The bridegroom bear
Japan sends Ling-Ling to Mexico on a mating mission that zoo keepers hope will bolster earth's dwindled population of beloved pandas.
It isn't every male who gets an all-expenses-paid trip halfway around the world to play suitor to a trio in appealing black-and-white attire.
But then Ling-Ling has the weight of the zoological world on his heavily padded shoulders.
Ling-Ling, whose home is the zoo in Ueno, Japan, was recently dispatched across the Pacific to Mexico with a very specific duty to perform. His mission - should he decide to accept it - is to woo the three female pandas in Mexico City's Chapultepec Zoo.
His arrival has created panda-monium among zoo-goers hoping for a cub. Since Ling-Ling's arrival Feb. 12, Sunday visits to the zoo have jumped by a fourth to more than 50,000 - even though the ursine Romeo is still being kept out of the public eye as he adapts to his new surroundings.
Ling-Ling's trip is the latest example of the great efforts that owners of the world's 100 captive pandas will make to guarantee the species' survival - and continue drawing the crowds who love the bamboo-munching beasts. Zoos in Atlanta, San Diego, and Washington, have spent millions for the loan of a potential mate for their pandas.
If all goes well here in Mexico, Ling-Ling would eventually sire several cubs. For the next five springtime mating seasons, Ling-Ling is signed up to mate with Mexico's female pandas Xin-Hua, Shuan- Shuan, and Xin-Xin.
But Ling-Ling is no Don Juan. For one thing, he is 15, which is middle-aged in panda years, and his amorous experience is limited. He was introduced to one female panda in Japan, but she died last year, before the two were able to present their keepers with any offspring.
Moreover, he has a hard act to follow here: Pe-Pe, the male of the panda couple presented to Mexico as a gift from China in 1975, made history in 1980 by fathering the first panda born in captivity outside China. Pe-Pe and partner Ying-Ying's mating venture, which lasted into the late 1980s, became an international sensation. The two delivered six offspring in all - a significant addition to the estimated 1,000 pandas on earth.

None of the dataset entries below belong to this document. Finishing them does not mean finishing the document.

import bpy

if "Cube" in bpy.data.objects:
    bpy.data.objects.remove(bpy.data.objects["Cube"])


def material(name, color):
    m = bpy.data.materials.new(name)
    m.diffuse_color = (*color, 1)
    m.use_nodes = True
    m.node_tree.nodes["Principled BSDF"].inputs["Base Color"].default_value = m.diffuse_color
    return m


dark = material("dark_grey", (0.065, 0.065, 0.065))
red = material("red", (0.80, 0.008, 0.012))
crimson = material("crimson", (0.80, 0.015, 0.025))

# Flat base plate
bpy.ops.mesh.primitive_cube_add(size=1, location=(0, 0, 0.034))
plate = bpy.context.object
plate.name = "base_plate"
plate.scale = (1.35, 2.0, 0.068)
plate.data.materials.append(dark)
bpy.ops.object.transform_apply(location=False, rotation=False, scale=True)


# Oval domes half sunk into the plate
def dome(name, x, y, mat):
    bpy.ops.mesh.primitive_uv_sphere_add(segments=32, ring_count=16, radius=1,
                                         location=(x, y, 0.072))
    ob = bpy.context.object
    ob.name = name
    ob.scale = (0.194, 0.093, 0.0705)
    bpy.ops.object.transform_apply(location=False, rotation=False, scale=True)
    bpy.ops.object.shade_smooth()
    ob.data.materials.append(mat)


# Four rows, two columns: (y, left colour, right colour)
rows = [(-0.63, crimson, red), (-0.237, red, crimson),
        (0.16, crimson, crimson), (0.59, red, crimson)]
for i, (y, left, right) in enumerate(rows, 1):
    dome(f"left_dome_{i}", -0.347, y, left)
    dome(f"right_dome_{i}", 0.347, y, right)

Pe-Pe and Ying-Ying may have put Mexico on the global panda map, but more than a decade after their passing, the Chapultepec Zoo is down to just the three female pandas: the famous couple's daughters Xin-Hua and Shuan- Shuan, and granddaughter Xin-Xin.
Ling-Ling's Japanese keepers are keenly interested in his success as a suitor. Arranging panda couplings is usually a high-dollar venture for the world's zoos. If the Chapultepec-Ueno project is successful, the Japanese zoo could add to its panda collection: Ling-Ling's first offspring would go to Japan, the second would stay in Mexico; and additional cubs would alternate in destination.
Panda experts say there are no guarantees. Even in the wild, female pandas often give potential mates the cold shoulder. In captivity, with no examples to emulate, as is the case with the three Mexican females, courtship can be protracted, clumsy, and fruitless.
Once Ling-Ling is finally introduced to his three potential mates, panda experts say he will probably get down to business by urinating on his paws. That way, when he rubs his ears, as pandas do, his hormone-laden aroma will waft high, sending an aphrodisiac signal to the ladies.
Ling-Ling will have to work fast. Female pandas normally stay in peak heat for only one to three days. If any pregnancies result, panda fans would have to wait up to five-and-a-half months for gestation. Usually appearing in August or September, pandas are born blind and almost hairless and typically weigh just 2.5 to 5 ounces. Eventually they can grow up to 220 pounds.
If this spring's mating season proves fruitless, there's always next year, and the Japanese suitor can try again.
(c) Copyright 2001. The Christian Science Publishing Society